1. Luis Simón, “Assessing NATO’s Eastern European ‘Flank,’” Parameters 44(3), autumn 2014, 70.
2. Kenneth Nyholm, Itämeren alueen turvallisuuden kehityus, Rannikon Puolustaja 1, 2013, 16.
3. Ibid., 18.
4. J. C. Danckwardt, “Skandinaviens marinstrategiska betydelse,” Tiskrift i Sjöväsenet Nr 11., 1969, 666.
5. “Öppet Nato-gräl när utredningen presenterades,” Svenska Dagbladet, 9 September 2016.
6. Ralph S. Clem, “Geopolitics and Planning for a High-End Fight,” Air and Space Power Journal, spring 2016, 80.
7. David A. Shlapak and Michael W. Johnson, “Reinforcing the Defense on NATO´s Eastern Flank,” RAND Corporation, 2016, 4.
8. Dmitry Gorenburg, “Russian Naval Air Defense in Trouble,” 28 July 2016,
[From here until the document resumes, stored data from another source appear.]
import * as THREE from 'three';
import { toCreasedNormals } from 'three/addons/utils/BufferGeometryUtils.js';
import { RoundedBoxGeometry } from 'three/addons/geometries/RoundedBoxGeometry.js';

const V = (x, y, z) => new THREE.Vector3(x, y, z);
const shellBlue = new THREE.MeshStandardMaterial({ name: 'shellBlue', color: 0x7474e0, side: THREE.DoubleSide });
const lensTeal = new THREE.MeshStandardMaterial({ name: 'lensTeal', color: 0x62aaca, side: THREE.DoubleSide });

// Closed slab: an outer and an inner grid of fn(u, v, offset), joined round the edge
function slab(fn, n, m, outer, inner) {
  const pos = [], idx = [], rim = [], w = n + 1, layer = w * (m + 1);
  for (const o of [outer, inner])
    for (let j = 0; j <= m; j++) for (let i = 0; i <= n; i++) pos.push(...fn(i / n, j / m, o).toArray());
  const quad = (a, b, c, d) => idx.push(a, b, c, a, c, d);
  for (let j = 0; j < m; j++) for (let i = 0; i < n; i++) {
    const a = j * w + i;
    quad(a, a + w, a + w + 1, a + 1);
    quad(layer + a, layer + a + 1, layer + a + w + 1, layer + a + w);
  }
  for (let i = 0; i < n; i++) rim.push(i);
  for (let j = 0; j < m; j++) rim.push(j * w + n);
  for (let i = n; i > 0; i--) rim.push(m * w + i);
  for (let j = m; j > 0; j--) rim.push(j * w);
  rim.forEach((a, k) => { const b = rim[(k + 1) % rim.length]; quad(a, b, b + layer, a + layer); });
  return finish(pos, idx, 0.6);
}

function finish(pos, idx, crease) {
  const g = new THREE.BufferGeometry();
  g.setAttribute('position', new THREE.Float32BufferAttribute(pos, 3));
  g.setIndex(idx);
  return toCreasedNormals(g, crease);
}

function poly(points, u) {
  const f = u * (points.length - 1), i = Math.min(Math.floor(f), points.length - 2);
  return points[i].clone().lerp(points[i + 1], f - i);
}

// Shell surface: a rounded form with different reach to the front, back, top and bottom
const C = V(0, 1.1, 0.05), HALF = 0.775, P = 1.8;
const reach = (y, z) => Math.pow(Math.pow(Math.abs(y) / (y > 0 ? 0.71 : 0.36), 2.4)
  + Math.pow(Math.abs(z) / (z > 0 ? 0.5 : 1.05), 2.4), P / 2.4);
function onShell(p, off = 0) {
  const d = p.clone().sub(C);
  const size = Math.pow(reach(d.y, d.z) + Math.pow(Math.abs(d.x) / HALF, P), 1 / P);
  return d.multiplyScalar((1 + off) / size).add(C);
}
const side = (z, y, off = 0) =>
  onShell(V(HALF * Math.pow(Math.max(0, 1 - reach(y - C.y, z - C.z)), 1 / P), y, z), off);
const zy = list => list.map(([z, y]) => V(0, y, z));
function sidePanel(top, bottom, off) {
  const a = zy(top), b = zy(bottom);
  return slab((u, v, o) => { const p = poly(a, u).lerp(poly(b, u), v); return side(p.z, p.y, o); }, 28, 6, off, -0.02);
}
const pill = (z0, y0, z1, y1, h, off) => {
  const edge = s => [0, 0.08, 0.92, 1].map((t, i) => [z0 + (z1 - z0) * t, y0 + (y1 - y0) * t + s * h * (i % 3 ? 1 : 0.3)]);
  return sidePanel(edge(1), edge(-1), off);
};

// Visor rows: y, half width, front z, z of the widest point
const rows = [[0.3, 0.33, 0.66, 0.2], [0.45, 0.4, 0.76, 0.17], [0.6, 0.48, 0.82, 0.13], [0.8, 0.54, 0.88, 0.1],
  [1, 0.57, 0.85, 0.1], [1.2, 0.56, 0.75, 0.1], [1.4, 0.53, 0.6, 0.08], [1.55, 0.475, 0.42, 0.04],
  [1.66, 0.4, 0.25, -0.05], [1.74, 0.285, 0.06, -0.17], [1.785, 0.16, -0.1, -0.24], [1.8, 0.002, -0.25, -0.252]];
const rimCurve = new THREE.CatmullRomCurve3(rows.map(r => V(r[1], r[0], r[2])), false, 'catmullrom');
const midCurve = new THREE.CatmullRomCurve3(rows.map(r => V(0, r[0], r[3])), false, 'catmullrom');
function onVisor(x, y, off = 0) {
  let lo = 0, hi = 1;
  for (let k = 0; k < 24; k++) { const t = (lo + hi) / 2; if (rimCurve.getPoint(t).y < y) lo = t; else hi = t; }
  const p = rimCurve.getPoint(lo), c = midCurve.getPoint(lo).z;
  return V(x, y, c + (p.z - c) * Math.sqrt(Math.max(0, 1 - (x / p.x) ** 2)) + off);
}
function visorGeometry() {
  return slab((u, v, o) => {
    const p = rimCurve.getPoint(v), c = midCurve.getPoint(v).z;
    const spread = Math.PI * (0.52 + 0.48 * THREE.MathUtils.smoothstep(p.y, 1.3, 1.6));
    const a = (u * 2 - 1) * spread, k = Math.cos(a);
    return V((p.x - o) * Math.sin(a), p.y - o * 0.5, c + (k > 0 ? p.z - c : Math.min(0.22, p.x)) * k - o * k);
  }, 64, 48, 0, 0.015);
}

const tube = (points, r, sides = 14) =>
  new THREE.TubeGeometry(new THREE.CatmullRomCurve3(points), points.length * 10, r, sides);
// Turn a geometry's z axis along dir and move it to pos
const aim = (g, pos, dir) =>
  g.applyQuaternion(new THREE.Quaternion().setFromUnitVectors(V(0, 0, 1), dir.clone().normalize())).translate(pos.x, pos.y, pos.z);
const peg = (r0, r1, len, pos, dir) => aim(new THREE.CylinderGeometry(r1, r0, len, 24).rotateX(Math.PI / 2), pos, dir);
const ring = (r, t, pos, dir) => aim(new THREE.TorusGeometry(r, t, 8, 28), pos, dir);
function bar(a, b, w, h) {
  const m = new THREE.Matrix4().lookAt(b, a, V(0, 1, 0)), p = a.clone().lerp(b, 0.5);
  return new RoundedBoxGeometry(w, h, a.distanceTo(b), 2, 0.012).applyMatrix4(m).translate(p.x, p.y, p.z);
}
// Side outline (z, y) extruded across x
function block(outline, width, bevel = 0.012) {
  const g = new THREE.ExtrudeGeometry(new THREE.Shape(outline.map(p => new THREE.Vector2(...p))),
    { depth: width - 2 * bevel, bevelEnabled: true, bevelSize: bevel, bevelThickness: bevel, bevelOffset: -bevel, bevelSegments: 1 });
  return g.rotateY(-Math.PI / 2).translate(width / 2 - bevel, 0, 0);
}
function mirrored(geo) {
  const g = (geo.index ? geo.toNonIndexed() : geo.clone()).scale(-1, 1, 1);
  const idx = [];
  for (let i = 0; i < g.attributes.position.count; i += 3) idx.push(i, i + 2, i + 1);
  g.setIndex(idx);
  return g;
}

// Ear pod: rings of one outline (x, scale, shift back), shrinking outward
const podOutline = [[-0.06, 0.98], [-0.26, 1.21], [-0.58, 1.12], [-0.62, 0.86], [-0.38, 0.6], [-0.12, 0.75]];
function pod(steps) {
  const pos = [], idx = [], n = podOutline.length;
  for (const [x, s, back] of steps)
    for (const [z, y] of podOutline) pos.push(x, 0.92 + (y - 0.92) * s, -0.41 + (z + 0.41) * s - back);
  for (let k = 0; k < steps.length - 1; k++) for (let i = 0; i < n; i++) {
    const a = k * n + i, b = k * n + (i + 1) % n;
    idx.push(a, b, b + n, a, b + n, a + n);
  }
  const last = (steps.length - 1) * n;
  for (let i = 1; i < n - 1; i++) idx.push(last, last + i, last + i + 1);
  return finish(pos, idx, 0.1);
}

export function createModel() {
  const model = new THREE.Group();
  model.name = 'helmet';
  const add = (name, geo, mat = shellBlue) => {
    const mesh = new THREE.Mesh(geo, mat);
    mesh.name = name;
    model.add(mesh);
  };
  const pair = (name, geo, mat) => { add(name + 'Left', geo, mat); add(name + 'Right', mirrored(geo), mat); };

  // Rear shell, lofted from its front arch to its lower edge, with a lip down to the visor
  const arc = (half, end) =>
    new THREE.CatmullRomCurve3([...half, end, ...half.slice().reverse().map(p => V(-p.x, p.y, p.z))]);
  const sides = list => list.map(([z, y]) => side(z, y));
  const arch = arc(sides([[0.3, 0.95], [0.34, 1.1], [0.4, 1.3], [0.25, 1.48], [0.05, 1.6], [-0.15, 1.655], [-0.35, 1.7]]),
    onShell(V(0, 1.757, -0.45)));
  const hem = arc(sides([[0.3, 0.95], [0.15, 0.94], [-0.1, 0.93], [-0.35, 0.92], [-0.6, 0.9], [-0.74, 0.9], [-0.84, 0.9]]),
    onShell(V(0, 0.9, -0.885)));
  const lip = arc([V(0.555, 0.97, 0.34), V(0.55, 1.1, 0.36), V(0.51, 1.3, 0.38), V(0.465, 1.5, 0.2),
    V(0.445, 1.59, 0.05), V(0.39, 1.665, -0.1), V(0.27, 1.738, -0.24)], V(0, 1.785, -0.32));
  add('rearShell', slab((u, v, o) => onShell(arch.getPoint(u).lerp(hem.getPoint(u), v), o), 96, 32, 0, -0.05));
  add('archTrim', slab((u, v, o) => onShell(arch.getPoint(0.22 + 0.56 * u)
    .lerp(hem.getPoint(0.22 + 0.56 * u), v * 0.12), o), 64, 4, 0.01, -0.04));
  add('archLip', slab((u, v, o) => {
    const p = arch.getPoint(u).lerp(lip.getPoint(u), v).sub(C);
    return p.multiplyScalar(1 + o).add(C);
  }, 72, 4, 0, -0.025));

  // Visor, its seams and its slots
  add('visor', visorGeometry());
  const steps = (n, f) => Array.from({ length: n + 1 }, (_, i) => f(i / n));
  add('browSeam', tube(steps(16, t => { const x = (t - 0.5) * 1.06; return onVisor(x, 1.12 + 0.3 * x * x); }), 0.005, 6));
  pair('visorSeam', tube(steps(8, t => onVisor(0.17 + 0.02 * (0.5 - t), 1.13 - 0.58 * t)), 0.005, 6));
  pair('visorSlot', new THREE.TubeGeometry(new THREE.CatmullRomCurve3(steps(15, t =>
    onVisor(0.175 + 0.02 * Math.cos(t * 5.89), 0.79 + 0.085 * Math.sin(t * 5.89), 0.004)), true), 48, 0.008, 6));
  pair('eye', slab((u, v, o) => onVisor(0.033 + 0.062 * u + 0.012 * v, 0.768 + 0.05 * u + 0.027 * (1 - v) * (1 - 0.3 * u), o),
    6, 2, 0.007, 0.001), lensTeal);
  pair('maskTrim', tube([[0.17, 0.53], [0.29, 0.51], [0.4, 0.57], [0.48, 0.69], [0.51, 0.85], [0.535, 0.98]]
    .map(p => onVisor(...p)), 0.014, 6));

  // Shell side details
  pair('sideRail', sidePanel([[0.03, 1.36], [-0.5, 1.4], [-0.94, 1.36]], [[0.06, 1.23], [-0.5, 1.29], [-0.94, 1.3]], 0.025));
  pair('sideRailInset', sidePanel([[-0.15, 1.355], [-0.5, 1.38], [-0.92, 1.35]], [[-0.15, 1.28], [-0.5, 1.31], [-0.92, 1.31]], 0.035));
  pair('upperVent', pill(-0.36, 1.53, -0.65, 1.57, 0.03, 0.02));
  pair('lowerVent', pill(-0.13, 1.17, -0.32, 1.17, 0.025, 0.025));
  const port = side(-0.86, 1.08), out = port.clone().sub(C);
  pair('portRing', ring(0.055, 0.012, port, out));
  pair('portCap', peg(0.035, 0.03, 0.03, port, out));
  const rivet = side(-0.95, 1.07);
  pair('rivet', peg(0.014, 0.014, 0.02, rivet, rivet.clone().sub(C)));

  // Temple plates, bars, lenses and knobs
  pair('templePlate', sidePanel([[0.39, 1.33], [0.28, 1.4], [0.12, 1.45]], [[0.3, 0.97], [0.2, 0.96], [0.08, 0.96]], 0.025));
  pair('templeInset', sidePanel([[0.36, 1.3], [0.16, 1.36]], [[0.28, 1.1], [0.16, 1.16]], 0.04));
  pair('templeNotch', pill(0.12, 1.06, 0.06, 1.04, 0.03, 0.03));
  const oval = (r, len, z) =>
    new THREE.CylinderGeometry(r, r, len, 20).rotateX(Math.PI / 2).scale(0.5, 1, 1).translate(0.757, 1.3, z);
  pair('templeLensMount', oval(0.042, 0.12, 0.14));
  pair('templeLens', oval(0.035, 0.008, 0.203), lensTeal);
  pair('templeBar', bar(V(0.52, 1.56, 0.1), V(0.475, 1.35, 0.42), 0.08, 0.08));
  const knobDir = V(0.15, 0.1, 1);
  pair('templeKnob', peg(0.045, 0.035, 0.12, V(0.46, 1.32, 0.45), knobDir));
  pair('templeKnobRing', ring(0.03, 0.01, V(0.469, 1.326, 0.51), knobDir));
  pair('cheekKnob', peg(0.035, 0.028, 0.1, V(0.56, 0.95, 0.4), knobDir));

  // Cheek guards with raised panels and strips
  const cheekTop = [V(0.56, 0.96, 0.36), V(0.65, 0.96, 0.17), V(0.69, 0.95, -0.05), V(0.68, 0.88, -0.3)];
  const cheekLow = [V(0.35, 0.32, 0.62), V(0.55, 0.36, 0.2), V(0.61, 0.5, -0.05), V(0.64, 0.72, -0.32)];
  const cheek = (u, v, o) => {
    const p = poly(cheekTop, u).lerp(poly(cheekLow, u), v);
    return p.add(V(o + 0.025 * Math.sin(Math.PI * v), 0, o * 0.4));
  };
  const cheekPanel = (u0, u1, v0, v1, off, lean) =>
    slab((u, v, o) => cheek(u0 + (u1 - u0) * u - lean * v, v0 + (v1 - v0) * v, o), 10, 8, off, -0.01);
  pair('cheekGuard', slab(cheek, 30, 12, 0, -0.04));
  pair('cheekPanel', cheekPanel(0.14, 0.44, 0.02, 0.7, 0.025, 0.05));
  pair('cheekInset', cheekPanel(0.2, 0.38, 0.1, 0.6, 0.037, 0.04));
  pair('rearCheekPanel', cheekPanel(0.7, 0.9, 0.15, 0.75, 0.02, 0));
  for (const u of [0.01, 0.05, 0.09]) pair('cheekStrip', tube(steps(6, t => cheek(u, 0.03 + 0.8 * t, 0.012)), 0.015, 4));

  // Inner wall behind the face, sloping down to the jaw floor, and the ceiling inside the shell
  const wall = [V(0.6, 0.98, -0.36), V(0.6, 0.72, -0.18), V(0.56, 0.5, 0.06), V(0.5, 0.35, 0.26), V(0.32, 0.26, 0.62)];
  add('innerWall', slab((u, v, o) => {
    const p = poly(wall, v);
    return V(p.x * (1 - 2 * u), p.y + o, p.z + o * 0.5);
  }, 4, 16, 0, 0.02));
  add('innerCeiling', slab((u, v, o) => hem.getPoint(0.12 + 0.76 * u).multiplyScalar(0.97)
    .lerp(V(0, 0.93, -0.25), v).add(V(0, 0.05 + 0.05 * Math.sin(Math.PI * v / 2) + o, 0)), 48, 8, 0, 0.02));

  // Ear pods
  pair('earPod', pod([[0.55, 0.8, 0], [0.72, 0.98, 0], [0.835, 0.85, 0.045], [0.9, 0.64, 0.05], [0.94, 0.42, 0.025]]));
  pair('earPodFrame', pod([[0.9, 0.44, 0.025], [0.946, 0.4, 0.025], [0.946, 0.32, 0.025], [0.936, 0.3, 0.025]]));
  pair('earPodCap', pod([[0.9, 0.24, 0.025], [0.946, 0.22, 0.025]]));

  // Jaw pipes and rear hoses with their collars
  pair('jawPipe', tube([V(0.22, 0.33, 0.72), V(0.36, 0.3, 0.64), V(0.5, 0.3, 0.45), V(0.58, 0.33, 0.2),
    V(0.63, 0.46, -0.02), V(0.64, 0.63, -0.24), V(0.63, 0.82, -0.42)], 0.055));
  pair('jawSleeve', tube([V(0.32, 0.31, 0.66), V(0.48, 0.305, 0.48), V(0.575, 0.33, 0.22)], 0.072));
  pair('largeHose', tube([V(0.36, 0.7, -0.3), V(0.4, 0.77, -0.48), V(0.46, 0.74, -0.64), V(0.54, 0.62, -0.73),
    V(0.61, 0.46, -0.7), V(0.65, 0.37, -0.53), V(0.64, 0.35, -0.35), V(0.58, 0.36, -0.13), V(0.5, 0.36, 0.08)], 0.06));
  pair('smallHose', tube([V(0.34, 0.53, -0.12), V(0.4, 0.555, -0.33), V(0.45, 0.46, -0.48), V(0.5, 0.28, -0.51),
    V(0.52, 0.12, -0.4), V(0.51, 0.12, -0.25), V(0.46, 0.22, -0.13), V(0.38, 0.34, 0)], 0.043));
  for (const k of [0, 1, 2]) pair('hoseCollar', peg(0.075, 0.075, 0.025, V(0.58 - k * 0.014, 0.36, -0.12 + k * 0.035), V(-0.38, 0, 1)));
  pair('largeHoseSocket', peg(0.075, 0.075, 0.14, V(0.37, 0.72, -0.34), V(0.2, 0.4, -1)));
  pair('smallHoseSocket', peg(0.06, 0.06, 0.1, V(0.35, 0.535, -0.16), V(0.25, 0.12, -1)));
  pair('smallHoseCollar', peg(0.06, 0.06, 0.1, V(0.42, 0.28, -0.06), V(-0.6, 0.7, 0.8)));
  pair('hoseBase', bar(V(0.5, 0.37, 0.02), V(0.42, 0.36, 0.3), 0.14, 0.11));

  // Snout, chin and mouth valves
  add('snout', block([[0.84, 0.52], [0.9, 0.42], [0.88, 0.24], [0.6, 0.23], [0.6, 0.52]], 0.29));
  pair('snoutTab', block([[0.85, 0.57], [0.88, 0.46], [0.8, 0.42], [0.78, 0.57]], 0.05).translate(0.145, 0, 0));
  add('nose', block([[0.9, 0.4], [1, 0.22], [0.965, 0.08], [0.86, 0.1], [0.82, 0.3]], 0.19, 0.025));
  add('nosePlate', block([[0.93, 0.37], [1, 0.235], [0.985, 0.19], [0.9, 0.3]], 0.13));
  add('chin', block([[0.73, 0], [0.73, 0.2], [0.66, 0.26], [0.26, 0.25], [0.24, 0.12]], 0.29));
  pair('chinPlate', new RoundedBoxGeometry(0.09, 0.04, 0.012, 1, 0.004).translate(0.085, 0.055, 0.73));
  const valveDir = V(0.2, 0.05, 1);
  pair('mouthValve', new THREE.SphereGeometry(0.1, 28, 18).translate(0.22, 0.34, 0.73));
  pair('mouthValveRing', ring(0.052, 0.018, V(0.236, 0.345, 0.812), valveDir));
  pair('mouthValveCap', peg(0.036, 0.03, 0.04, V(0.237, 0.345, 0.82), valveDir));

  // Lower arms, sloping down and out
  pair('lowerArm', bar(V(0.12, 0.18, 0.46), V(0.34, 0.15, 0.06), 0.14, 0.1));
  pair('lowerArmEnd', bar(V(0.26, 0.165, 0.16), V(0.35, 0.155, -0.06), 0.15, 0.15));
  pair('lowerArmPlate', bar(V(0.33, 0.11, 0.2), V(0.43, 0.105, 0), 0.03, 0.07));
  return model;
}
9. Fabrice Pothier, “An Area-Access Strategy for NATO,” Survival, June–July 2017, 78.
10. Martin Murphy, Frank Hoffman, and Gary Schaub, “Hybrid Maritime Warfare and the Baltic Sea Region” (University of Copenhagen: Center for Military Studies), November 2016.
11. Julian Lindley-French, “Seapower in the Baltic Sea, Proceedings from the Kiel Conference 2015,” Institute for Security Policy, Kiel University.
12. Christopher Coker and C. Ann-Sofie Dahl, “NATO and Baltic Sea Security,” (University of Copenhagen: Center for Military Studies), 2016.
13. Pothier, “An Area-Access Strategy for NATO,” 74.